**WORK TASK**. The response should hold each line from the entries below where "bend" is found.

**DATA SECTION**.
Content starts

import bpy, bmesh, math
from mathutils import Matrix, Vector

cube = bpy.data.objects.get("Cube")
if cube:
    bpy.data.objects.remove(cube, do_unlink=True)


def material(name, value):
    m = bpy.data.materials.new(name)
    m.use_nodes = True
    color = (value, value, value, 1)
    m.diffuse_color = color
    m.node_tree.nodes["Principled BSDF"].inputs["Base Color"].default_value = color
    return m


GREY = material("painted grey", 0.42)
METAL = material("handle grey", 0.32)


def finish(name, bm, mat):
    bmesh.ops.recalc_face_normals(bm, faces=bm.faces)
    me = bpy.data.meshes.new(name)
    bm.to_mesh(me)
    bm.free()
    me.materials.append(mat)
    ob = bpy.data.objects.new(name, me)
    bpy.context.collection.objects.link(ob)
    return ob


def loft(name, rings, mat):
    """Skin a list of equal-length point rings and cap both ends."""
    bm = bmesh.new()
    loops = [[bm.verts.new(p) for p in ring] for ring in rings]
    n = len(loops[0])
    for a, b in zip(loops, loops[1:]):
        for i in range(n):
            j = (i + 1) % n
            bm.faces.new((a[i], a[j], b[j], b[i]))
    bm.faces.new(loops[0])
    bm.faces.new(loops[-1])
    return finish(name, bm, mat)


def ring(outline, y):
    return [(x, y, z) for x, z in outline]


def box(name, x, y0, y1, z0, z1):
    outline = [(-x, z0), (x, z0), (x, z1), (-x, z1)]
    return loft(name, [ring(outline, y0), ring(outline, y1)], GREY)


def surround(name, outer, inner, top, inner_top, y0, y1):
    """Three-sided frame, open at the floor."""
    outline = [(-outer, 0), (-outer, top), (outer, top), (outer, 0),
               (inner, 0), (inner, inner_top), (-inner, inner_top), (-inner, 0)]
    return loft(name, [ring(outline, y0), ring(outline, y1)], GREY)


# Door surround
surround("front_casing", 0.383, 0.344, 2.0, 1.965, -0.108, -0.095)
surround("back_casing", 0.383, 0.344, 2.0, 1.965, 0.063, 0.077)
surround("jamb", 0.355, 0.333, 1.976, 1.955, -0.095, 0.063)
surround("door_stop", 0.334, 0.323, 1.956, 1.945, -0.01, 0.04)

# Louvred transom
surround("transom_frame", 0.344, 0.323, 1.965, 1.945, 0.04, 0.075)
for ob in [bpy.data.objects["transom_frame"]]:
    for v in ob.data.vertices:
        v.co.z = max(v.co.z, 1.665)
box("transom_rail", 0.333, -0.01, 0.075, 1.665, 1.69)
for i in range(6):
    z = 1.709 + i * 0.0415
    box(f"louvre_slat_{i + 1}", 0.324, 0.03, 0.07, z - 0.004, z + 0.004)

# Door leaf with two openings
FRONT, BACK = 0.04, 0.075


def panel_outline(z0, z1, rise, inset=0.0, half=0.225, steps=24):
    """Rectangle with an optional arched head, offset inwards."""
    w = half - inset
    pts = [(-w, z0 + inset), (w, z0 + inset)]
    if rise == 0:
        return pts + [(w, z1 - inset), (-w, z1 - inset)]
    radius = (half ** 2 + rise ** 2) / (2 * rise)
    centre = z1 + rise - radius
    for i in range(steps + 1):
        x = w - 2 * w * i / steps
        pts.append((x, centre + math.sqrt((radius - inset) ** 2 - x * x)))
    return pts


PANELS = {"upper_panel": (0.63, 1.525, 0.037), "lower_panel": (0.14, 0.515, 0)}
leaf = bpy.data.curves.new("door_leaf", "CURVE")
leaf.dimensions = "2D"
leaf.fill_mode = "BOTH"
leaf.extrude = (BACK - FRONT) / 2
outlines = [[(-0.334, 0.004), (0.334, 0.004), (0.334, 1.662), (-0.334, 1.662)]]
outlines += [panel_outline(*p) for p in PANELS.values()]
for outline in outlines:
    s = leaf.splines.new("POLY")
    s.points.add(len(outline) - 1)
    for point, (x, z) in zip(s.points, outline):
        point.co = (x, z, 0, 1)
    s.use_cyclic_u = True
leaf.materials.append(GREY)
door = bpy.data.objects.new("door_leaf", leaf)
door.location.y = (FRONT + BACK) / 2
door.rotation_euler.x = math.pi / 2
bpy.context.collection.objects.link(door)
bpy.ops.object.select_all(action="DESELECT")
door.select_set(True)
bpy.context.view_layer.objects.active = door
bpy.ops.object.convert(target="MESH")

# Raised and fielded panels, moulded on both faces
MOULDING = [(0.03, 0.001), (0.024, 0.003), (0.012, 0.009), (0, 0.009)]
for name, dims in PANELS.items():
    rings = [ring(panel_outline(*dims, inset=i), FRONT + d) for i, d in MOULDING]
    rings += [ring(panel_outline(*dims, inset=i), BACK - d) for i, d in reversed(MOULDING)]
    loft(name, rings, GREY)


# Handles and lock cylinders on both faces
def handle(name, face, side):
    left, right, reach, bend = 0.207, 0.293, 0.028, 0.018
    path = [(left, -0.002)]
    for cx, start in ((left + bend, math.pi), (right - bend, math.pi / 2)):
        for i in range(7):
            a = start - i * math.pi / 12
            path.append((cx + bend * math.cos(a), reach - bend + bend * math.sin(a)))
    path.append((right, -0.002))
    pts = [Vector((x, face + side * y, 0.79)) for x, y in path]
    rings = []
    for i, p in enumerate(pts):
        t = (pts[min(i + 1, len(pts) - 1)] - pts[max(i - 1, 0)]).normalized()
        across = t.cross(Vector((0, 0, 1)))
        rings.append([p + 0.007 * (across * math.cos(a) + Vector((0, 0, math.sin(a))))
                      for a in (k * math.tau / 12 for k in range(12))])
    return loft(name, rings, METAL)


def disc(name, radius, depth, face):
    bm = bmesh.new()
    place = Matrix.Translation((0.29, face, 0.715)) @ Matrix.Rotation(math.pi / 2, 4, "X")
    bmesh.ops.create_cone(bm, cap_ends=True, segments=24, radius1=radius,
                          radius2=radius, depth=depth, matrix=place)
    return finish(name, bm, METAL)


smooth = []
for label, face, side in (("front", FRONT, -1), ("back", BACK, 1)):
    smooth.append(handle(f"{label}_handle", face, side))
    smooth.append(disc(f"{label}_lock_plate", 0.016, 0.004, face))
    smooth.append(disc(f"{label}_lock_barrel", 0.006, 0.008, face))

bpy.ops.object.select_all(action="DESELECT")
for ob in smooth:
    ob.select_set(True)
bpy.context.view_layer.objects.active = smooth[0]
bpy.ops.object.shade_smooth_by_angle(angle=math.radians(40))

Content ends

**WRITTEN RESPONSE**.
    left, right, reach, bend = 0.207, 0.293, 0.028, 0.018
    for cx, start in ((left + bend, math.pi), (right - bend, math.pi / 2)):
            path.append((cx + bend * math.cos(a), reach - bend + bend * math.sin(a)))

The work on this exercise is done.